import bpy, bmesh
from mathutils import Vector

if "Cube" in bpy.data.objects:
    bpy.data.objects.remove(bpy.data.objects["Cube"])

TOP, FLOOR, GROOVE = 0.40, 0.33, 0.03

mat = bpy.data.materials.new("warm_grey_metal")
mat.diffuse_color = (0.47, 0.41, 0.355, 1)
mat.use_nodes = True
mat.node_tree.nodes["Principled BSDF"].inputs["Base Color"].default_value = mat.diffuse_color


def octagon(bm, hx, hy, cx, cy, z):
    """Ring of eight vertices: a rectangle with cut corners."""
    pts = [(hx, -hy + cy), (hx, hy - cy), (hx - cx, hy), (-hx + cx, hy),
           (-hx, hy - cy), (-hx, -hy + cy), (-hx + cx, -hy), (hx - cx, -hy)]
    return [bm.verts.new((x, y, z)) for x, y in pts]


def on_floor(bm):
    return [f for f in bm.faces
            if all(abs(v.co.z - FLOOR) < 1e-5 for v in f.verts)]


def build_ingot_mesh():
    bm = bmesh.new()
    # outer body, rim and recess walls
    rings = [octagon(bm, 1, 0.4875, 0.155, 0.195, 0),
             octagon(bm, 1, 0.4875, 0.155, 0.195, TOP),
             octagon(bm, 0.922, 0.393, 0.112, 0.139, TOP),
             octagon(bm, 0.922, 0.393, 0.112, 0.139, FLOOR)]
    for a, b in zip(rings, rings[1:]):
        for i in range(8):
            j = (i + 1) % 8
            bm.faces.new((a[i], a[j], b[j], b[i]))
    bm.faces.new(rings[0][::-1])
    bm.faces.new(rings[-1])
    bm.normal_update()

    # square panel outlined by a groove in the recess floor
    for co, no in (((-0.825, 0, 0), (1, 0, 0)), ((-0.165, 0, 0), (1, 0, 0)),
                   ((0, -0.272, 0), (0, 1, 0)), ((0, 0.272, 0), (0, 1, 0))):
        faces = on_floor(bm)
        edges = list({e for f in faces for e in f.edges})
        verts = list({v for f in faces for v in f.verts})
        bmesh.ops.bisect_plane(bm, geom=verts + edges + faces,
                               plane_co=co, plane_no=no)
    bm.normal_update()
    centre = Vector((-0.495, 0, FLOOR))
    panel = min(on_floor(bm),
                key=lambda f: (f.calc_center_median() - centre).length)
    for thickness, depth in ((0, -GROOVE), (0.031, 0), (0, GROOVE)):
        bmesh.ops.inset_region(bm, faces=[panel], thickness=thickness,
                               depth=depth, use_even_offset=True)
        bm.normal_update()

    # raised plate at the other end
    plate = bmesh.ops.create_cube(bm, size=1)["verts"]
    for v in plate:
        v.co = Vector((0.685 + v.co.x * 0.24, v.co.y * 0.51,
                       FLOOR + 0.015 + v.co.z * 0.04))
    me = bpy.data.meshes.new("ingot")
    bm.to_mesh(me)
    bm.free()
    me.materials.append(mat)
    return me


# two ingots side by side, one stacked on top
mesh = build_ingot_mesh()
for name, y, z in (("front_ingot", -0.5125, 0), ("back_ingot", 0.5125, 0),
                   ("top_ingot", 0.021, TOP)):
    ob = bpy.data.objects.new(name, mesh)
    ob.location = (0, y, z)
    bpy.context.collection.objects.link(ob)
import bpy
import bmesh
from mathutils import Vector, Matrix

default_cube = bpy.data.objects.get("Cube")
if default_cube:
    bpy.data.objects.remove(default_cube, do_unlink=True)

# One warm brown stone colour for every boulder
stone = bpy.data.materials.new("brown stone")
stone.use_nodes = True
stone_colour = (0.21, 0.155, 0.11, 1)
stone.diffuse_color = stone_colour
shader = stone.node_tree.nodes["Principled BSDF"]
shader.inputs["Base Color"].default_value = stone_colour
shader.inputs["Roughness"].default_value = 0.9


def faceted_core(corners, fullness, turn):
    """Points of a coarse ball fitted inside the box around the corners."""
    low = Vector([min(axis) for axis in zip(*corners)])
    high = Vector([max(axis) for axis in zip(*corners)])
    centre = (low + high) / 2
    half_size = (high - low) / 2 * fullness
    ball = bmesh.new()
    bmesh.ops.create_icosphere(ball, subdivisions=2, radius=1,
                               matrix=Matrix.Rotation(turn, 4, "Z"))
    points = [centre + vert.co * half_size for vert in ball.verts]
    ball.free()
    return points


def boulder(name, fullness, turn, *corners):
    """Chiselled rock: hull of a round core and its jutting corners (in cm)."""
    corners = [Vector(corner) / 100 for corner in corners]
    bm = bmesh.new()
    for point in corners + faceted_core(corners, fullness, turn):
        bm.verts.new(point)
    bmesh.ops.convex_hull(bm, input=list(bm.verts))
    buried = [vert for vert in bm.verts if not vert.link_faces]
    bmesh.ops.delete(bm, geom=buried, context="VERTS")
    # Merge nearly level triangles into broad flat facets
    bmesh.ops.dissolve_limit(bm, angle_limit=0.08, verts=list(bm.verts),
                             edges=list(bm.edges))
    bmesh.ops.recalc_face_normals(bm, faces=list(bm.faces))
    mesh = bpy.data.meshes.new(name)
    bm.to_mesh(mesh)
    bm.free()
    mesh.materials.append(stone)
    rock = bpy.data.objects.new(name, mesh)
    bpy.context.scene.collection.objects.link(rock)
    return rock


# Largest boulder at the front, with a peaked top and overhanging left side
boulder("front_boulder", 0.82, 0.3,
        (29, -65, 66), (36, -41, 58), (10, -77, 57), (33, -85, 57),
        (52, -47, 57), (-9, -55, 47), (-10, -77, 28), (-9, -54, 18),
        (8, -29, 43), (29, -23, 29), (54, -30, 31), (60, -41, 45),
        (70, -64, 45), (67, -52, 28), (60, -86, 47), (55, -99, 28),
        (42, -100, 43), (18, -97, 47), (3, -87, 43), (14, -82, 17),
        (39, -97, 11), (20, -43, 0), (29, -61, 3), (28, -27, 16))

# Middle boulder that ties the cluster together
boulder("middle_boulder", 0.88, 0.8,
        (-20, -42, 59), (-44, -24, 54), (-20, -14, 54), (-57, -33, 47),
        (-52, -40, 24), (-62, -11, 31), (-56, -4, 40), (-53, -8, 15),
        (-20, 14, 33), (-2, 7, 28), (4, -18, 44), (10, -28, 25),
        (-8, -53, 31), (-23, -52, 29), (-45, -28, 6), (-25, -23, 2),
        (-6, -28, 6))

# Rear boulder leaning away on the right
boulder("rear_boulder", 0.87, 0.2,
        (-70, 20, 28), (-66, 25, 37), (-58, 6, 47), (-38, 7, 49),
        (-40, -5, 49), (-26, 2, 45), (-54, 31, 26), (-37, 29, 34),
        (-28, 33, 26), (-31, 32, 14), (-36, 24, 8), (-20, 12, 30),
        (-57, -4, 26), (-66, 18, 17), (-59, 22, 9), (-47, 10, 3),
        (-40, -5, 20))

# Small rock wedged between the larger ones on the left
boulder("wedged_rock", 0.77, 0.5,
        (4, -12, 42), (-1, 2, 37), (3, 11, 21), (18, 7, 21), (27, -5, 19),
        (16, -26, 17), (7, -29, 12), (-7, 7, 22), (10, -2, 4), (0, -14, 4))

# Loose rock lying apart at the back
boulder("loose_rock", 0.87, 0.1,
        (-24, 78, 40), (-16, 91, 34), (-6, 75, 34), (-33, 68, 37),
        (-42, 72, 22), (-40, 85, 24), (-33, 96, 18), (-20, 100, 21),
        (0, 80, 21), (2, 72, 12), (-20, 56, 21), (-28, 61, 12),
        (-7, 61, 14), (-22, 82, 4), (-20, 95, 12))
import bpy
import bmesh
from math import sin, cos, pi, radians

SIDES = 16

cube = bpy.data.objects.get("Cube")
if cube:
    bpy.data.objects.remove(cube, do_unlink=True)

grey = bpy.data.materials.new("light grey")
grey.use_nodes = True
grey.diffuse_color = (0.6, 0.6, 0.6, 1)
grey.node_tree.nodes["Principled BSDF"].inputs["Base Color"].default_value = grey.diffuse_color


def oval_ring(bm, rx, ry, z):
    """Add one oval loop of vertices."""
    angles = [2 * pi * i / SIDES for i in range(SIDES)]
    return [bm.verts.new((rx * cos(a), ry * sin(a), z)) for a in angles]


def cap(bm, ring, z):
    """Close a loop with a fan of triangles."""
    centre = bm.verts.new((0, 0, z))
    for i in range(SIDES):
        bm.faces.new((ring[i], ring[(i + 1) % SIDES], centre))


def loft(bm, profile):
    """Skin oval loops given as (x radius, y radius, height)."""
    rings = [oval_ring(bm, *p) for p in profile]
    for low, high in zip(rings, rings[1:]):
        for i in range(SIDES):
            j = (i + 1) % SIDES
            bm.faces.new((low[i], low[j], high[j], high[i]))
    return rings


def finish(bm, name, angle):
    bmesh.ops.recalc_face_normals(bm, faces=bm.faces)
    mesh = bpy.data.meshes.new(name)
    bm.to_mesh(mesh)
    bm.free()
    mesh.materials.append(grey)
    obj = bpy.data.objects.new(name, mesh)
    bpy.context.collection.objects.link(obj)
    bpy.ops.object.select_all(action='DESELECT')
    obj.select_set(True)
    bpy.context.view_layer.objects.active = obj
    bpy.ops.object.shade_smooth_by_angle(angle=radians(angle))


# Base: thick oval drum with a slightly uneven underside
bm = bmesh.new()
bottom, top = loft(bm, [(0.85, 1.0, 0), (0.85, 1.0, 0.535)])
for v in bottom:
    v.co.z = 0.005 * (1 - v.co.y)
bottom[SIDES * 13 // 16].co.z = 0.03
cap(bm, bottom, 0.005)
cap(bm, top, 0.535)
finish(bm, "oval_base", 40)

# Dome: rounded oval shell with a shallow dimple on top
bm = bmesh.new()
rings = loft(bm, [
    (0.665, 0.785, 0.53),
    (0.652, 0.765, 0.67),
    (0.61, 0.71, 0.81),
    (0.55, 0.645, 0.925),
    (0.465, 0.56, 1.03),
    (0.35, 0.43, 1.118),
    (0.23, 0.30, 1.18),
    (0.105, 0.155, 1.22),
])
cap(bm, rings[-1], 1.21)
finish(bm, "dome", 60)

☆ ☆ ☆

• _What you need to do_
Every line from the start of the listing through the line with "return [f for f in bm.faces" should be reproduced exactly, and no other line.

• _Output of the task_
import bpy, bmesh
from mathutils import Vector

if "Cube" in bpy.data.objects:
    bpy.data.objects.remove(bpy.data.objects["Cube"])

TOP, FLOOR, GROOVE = 0.40, 0.33, 0.03

mat = bpy.data.materials.new("warm_grey_metal")
mat.diffuse_color = (0.47, 0.41, 0.355, 1)
mat.use_nodes = True
mat.node_tree.nodes["Principled BSDF"].inputs["Base Color"].default_value = mat.diffuse_color


def octagon(bm, hx, hy, cx, cy, z):
    """Ring of eight vertices: a rectangle with cut corners."""
    pts = [(hx, -hy + cy), (hx, hy - cy), (hx - cx, hy), (-hx + cx, hy),
           (-hx, hy - cy), (-hx, -hy + cy), (-hx + cx, -hy), (hx - cx, -hy)]
    return [bm.verts.new((x, y, z)) for x, y in pts]


def on_floor(bm):
    return [f for f in bm.faces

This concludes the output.